## EXERCISE BRIEF
Could you reproduce, word for word, everything below from the line containing "m = bpy.data.materials.new(name)" down to the line containing "bpy.ops.object.select_all(action='DESELECT')", with both of those lines included and no others?
===== PROVIDED DATA
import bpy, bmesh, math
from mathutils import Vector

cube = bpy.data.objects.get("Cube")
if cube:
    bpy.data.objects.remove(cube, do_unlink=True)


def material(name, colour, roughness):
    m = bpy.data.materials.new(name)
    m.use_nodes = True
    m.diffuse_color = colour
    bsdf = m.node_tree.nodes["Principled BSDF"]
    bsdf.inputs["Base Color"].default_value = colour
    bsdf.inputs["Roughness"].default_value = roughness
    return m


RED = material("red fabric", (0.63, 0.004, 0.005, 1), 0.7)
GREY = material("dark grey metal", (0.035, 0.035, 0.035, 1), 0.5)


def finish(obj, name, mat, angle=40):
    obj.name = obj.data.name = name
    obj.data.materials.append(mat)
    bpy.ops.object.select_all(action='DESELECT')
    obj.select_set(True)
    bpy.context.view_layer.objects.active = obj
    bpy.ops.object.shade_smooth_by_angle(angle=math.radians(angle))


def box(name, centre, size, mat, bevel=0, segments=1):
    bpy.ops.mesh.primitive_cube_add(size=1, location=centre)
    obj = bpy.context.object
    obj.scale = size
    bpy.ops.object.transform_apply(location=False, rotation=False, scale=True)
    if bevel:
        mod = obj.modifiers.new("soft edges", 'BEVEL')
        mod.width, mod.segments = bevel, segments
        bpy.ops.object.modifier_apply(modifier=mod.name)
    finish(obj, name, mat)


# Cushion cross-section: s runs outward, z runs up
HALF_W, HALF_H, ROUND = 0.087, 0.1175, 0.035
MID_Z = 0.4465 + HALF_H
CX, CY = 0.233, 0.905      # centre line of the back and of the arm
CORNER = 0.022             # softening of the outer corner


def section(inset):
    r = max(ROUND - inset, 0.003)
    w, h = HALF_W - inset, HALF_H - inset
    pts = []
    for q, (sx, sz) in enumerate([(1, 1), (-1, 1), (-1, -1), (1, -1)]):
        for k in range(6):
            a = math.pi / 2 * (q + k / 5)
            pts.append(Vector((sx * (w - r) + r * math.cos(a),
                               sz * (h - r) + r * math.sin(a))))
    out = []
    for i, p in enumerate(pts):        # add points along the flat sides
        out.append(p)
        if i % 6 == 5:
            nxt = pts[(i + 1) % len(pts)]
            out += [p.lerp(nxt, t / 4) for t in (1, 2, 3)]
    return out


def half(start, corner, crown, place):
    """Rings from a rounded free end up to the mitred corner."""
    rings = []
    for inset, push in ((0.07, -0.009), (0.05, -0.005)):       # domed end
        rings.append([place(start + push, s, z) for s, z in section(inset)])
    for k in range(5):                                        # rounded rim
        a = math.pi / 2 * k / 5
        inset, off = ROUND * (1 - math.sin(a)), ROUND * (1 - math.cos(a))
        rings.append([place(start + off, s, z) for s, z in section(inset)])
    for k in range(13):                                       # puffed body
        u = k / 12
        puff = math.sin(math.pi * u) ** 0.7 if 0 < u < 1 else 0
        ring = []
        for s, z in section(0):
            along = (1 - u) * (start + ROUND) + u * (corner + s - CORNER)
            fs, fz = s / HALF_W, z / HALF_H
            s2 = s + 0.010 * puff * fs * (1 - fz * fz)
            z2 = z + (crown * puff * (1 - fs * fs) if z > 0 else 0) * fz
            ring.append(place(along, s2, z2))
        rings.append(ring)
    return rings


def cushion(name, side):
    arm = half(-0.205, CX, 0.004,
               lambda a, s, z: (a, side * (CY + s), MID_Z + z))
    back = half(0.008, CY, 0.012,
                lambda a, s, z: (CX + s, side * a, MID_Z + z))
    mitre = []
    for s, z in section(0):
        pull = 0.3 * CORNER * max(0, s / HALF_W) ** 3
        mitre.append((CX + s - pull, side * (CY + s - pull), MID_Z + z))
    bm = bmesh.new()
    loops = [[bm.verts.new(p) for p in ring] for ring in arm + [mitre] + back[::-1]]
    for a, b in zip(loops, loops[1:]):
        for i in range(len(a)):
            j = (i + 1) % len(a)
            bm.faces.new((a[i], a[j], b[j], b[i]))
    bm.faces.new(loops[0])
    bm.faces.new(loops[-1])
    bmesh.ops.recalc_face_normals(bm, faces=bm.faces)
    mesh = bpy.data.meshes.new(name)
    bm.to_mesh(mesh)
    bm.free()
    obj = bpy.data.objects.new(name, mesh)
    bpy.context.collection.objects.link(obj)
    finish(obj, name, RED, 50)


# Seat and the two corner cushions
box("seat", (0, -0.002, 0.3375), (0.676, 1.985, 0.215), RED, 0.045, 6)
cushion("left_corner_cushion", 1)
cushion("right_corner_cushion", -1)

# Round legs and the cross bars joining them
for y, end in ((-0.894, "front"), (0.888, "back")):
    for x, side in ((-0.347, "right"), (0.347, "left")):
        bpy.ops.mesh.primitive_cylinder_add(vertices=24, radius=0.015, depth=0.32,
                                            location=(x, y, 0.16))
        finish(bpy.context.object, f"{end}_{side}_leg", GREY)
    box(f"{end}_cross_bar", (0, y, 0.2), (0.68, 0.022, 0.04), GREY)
==========
## OUTPUT OF THE EXERCISE
    m = bpy.data.materials.new(name)
    m.use_nodes = True
    m.diffuse_color = colour
    bsdf = m.node_tree.nodes["Principled BSDF"]
    bsdf.inputs["Base Color"].default_value = colour
    bsdf.inputs["Roughness"].default_value = roughness
    return m


RED = material("red fabric", (0.63, 0.004, 0.005, 1), 0.7)
GREY = material("dark grey metal", (0.035, 0.035, 0.035, 1), 0.5)


def finish(obj, name, mat, angle=40):
    obj.name = obj.data.name = name
    obj.data.materials.append(mat)
    bpy.ops.object.select_all(action='DESELECT')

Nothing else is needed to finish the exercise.